* THE DATA
------------------------
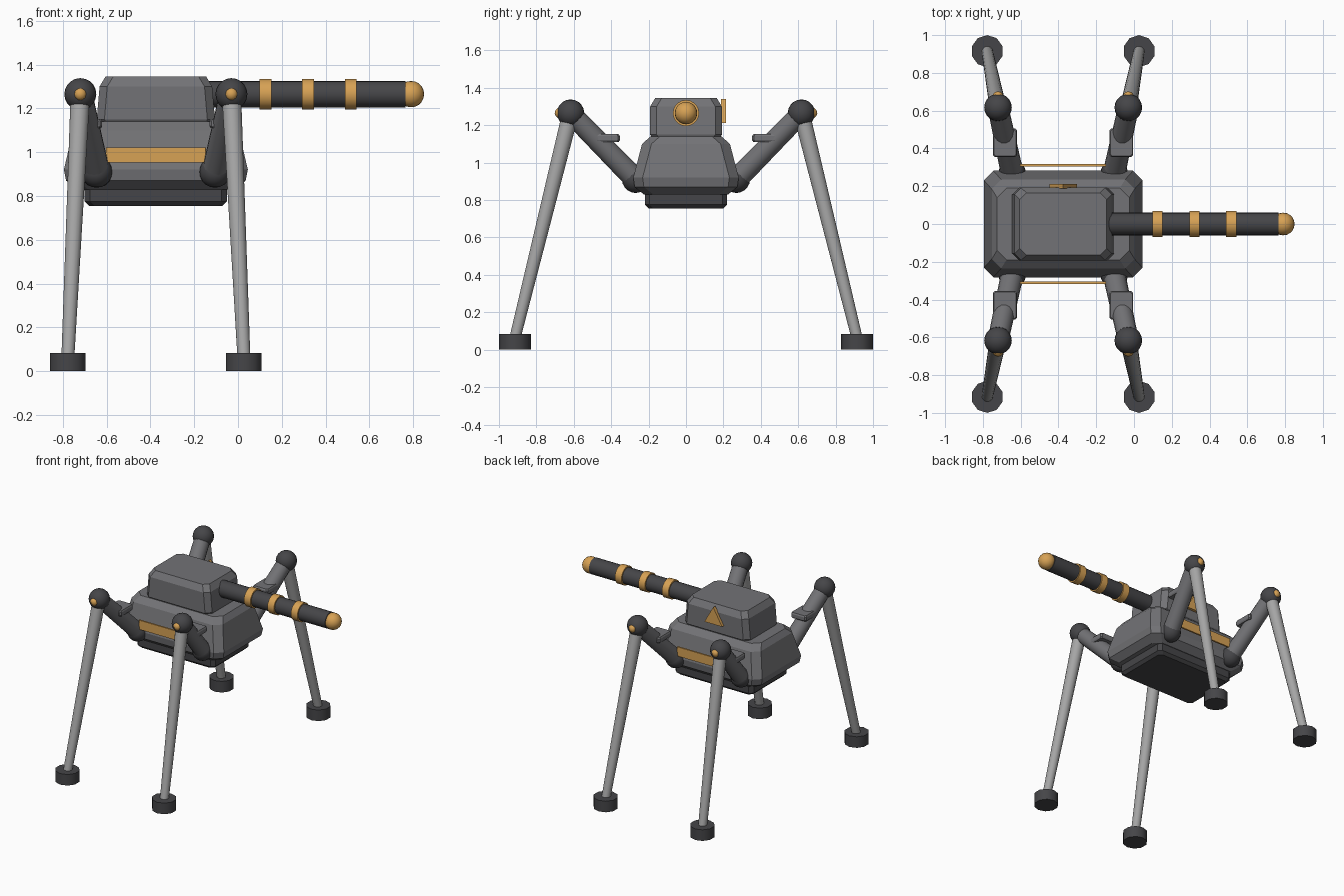
import bpy, bmesh, math
from mathutils import Vector

if "Cube" in bpy.data.objects:
    bpy.data.objects.remove(bpy.data.objects["Cube"])

CX = -0.375  # centre line of the hull along x


def material(name, rgb):
    m = bpy.data.materials.new(name)
    m.diffuse_color = (*rgb, 1)
    m.use_nodes = True
    m.node_tree.nodes["Principled BSDF"].inputs["Base Color"].default_value = m.diffuse_color
    return m


GREY = material("hull grey", (0.17, 0.17, 0.18))
DARK = material("dark grey", (0.06, 0.06, 0.065))
LIGHT = material("light grey", (0.38, 0.38, 0.38))
ORANGE = material("amber", (0.68, 0.36, 0.09))


def finish(name, bm, mat, angle=35):
    bmesh.ops.recalc_face_normals(bm, faces=bm.faces)
    me = bpy.data.meshes.new(name)
    bm.to_mesh(me)
    bm.free()
    me.materials.append(mat)
    me.shade_smooth()
    me.set_sharp_from_angle(angle=math.radians(angle))
    ob = bpy.data.objects.new(name, me)
    bpy.context.collection.objects.link(ob)
    return ob


def loft(name, rings, mat, angle=35):
    """Skin matching rings of points and cap both ends."""
    bm = bmesh.new()
    vs = [[bm.verts.new(p) for p in ring] for ring in rings]
    n = len(vs[0])
    for a, b in zip(vs, vs[1:]):
        for i in range(n):
            j = (i + 1) % n
            bm.faces.new((a[i], a[j], b[j], b[i]))
    bm.faces.new(vs[0])
    bm.faces.new(vs[-1])
    return finish(name, bm, mat, angle)


def shell(name, centre, sections, mat, cut):
    """Stack of corner-cut rectangles: (half x, half y, z)."""
    rings = []
    for hx, hy, z in sections:
        pts = [(hx, hy - cut), (hx - cut, hy), (cut - hx, hy), (-hx, hy - cut),
               (-hx, cut - hy), (cut - hx, -hy), (hx - cut, -hy), (hx, cut - hy)]
        rings.append([(centre[0] + x, centre[1] + y, z) for x, y in pts])
    return loft(name, rings, mat, 20)


def tube(name, p0, p1, r0, r1, mat, n=16):
    p0, p1 = Vector(p0), Vector(p1)
    q = (p1 - p0).to_track_quat('Z', 'Y')
    rings = []
    for p, r in ((p0, r0), (p1, r1)):
        angles = [2 * math.pi * i / n for i in range(n)]
        rings.append([p + q @ Vector((r * math.sin(a), r * math.cos(a), 0)) for a in angles])
    return loft(name, rings, mat, 40)


def ball(name, c, r, mat, seg=20):
    bm = bmesh.new()
    bmesh.ops.create_uvsphere(bm, u_segments=seg, v_segments=seg // 2, radius=r)
    bmesh.ops.translate(bm, verts=bm.verts, vec=c)
    return finish(name, bm, mat)


# Hull, belly pan and turret
shell("hull", (CX, 0), [(0.36, 0.225, 0.83), (0.41, 0.275, 0.87), (0.42, 0.282, 0.92),
                        (0.378, 0.235, 1.10), (0.35, 0.19, 1.14)], GREY, 0.05)
shell("belly_pan", (CX, 0), [(0.305, 0.20, 0.755), (0.325, 0.22, 0.775),
                             (0.325, 0.22, 0.85)], DARK, 0.025)
shell("turret", (CX, 0), [(0.25, 0.16, 1.10), (0.27, 0.192, 1.15),
                          (0.257, 0.192, 1.30), (0.23, 0.165, 1.345)], GREY, 0.035)

# Barrel with bands and round tip
BZ = 1.265
tube("barrel", (-0.2, 0, BZ), (0.765, 0, BZ), 0.06, 0.06, DARK, 20)
for x in (0.125, 0.32, 0.515):
    tube("barrel_band", (x - 0.027, 0, BZ), (x + 0.027, 0, BZ), 0.07, 0.07, ORANGE, 20)
ball("barrel_tip", (0.79, 0, BZ), 0.06, ORANGE)

# Warning triangle on the back of the turret
corners = [(CX + 0.085 * math.sin(a), 1.255 + 0.085 * math.cos(a))
           for a in (0, 2 * math.pi / 3, 4 * math.pi / 3)]
loft("warning_triangle", [[(x, y, z) for x, z in corners] for y in (0.188, 0.213)], ORANGE)

# Stripe on each flank
for sy in (-1, 1):
    shell("side_stripe", (CX, sy * 0.311), [(0.228, 0.006, 0.953), (0.228, 0.006, 1.022)],
          ORANGE, 0.001)

# Four legs
for sx in (-1, 1):
    for sy in (-1, 1):
        def at(dx, dy, z):
            return Vector((CX + sx * dx, sy * dy, z))
        hip, knee, ankle = at(0.27, 0.27, 0.91), at(0.345, 0.617, BZ), at(0.402, 0.915, 0.06)
        ball("hip_joint", hip, 0.072, DARK)
        tube("upper_leg", hip, knee, 0.06, 0.055, GREY)
        shell("leg_guard", at(0.308, 0.43, 0).xy, [(0.058, 0.07, 1.11), (0.063, 0.076, 1.12),
              (0.063, 0.076, 1.142), (0.058, 0.07, 1.152)], GREY, 0.01)
        ball("knee_joint", knee, 0.073, DARK)
        ball("knee_bolt", at(0.345, 0.672, BZ), 0.03, ORANGE, 12)
        tube("lower_leg", knee, ankle, 0.045, 0.03, LIGHT)
        foot = at(0.402, 0.915, 0)
        tube("foot", foot, foot + Vector((0, 0, 0.083)), 0.085, 0.085, DARK, 10)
------------------------
* PROBLEM DESCRIPTION
Down to the last line, reproduce the material above exactly; skip its images.

* ANSWER TO THE EXERCISE
import bpy, bmesh, math
from mathutils import Vector

if "Cube" in bpy.data.objects:
    bpy.data.objects.remove(bpy.data.objects["Cube"])

CX = -0.375  # centre line of the hull along x


def material(name, rgb):
    m = bpy.data.materials.new(name)
    m.diffuse_color = (*rgb, 1)
    m.use_nodes = True
    m.node_tree.nodes["Principled BSDF"].inputs["Base Color"].default_value = m.diffuse_color
    return m


GREY = material("hull grey", (0.17, 0.17, 0.18))
DARK = material("dark grey", (0.06, 0.06, 0.065))
LIGHT = material("light grey", (0.38, 0.38, 0.38))
ORANGE = material("amber", (0.68, 0.36, 0.09))


def finish(name, bm, mat, angle=35):
    bmesh.ops.recalc_face_normals(bm, faces=bm.faces)
    me = bpy.data.meshes.new(name)
    bm.to_mesh(me)
    bm.free()
    me.materials.append(mat)
    me.shade_smooth()
    me.set_sharp_from_angle(angle=math.radians(angle))
    ob = bpy.data.objects.new(name, me)
    bpy.context.collection.objects.link(ob)
    return ob


def loft(name, rings, mat, angle=35):
    """Skin matching rings of points and cap both ends."""
    bm = bmesh.new()
    vs = [[bm.verts.new(p) for p in ring] for ring in rings]
    n = len(vs[0])
    for a, b in zip(vs, vs[1:]):
        for i in range(n):
            j = (i + 1) % n
            bm.faces.new((a[i], a[j], b[j], b[i]))
    bm.faces.new(vs[0])
    bm.faces.new(vs[-1])
    return finish(name, bm, mat, angle)


def shell(name, centre, sections, mat, cut):
    """Stack of corner-cut rectangles: (half x, half y, z)."""
    rings = []
    for hx, hy, z in sections:
        pts = [(hx, hy - cut), (hx - cut, hy), (cut - hx, hy), (-hx, hy - cut),
               (-hx, cut - hy), (cut - hx, -hy), (hx - cut, -hy), (hx, cut - hy)]
        rings.append([(centre[0] + x, centre[1] + y, z) for x, y in pts])
    return loft(name, rings, mat, 20)


def tube(name, p0, p1, r0, r1, mat, n=16):
    p0, p1 = Vector(p0), Vector(p1)
    q = (p1 - p0).to_track_quat('Z', 'Y')
    rings = []
    for p, r in ((p0, r0), (p1, r1)):
        angles = [2 * math.pi * i / n for i in range(n)]
        rings.append([p + q @ Vector((r * math.sin(a), r * math.cos(a), 0)) for a in angles])
    return loft(name, rings, mat, 40)


def ball(name, c, r, mat, seg=20):
    bm = bmesh.new()
    bmesh.ops.create_uvsphere(bm, u_segments=seg, v_segments=seg // 2, radius=r)
    bmesh.ops.translate(bm, verts=bm.verts, vec=c)
    return finish(name, bm, mat)


# Hull, belly pan and turret
shell("hull", (CX, 0), [(0.36, 0.225, 0.83), (0.41, 0.275, 0.87), (0.42, 0.282, 0.92),
                        (0.378, 0.235, 1.10), (0.35, 0.19, 1.14)], GREY, 0.05)
shell("belly_pan", (CX, 0), [(0.305, 0.20, 0.755), (0.325, 0.22, 0.775),
                             (0.325, 0.22, 0.85)], DARK, 0.025)
shell("turret", (CX, 0), [(0.25, 0.16, 1.10), (0.27, 0.192, 1.15),
                          (0.257, 0.192, 1.30), (0.23, 0.165, 1.345)], GREY, 0.035)

# Barrel with bands and round tip
BZ = 1.265
tube("barrel", (-0.2, 0, BZ), (0.765, 0, BZ), 0.06, 0.06, DARK, 20)
for x in (0.125, 0.32, 0.515):
    tube("barrel_band", (x - 0.027, 0, BZ), (x + 0.027, 0, BZ), 0.07, 0.07, ORANGE, 20)
ball("barrel_tip", (0.79, 0, BZ), 0.06, ORANGE)

# Warning triangle on the back of the turret
corners = [(CX + 0.085 * math.sin(a), 1.255 + 0.085 * math.cos(a))
           for a in (0, 2 * math.pi / 3, 4 * math.pi / 3)]
loft("warning_triangle", [[(x, y, z) for x, z in corners] for y in (0.188, 0.213)], ORANGE)

# Stripe on each flank
for sy in (-1, 1):
    shell("side_stripe", (CX, sy * 0.311), [(0.228, 0.006, 0.953), (0.228, 0.006, 1.022)],
          ORANGE, 0.001)

# Four legs
for sx in (-1, 1):
    for sy in (-1, 1):
        def at(dx, dy, z):
            return Vector((CX + sx * dx, sy * dy, z))
        hip, knee, ankle = at(0.27, 0.27, 0.91), at(0.345, 0.617, BZ), at(0.402, 0.915, 0.06)
        ball("hip_joint", hip, 0.072, DARK)
        tube("upper_leg", hip, knee, 0.06, 0.055, GREY)
        shell("leg_guard", at(0.308, 0.43, 0).xy, [(0.058, 0.07, 1.11), (0.063, 0.076, 1.12),
              (0.063, 0.076, 1.142), (0.058, 0.07, 1.152)], GREY, 0.01)
        ball("knee_joint", knee, 0.073, DARK)
        ball("knee_bolt", at(0.345, 0.672, BZ), 0.03, ORANGE, 12)
        tube("lower_leg", knee, ankle, 0.045, 0.03, LIGHT)
        foot = at(0.402, 0.915, 0)
        tube("foot", foot, foot + Vector((0, 0, 0.083)), 0.085, 0.085, DARK, 10)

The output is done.